§ **Material to process**
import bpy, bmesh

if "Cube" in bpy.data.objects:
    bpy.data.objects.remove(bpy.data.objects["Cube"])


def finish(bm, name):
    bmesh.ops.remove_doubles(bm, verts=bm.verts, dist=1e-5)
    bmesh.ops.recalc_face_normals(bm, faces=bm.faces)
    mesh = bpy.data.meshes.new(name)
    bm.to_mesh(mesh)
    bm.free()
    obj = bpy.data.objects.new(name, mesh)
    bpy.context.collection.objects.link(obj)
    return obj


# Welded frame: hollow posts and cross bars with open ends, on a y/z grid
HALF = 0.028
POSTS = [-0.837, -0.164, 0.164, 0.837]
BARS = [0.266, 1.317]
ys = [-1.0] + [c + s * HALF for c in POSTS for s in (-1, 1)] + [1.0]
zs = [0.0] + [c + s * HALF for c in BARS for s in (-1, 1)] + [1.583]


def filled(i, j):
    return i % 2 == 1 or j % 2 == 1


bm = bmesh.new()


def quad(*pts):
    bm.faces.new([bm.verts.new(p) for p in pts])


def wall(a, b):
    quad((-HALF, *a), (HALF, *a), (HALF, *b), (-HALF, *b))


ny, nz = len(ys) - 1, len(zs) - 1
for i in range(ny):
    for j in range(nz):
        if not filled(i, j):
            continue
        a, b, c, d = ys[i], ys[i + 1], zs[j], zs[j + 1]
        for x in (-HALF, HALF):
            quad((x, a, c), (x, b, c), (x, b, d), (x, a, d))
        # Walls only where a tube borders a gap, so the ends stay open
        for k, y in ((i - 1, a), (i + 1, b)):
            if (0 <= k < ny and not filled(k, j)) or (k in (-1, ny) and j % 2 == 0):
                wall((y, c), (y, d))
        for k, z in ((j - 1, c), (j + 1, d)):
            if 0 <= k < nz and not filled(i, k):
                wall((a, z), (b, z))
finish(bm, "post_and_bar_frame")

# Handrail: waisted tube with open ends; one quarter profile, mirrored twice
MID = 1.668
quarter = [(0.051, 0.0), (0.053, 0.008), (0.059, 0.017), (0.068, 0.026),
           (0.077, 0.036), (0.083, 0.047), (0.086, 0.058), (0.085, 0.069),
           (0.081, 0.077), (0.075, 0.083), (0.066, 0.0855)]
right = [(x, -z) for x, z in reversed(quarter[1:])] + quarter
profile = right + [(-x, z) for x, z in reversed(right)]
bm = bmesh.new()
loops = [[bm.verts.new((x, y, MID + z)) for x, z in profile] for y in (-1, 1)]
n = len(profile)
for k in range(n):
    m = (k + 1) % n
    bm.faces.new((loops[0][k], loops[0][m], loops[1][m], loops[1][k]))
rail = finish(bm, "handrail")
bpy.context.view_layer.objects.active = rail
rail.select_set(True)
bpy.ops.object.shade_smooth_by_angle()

§ **Assignment**
Return every line above that contains the word "quad".

§ **Your response**
def quad(*pts):
    quad((-HALF, *a), (HALF, *a), (HALF, *b), (-HALF, *b))
            quad((x, a, c), (x, b, c), (x, b, d), (x, a, d))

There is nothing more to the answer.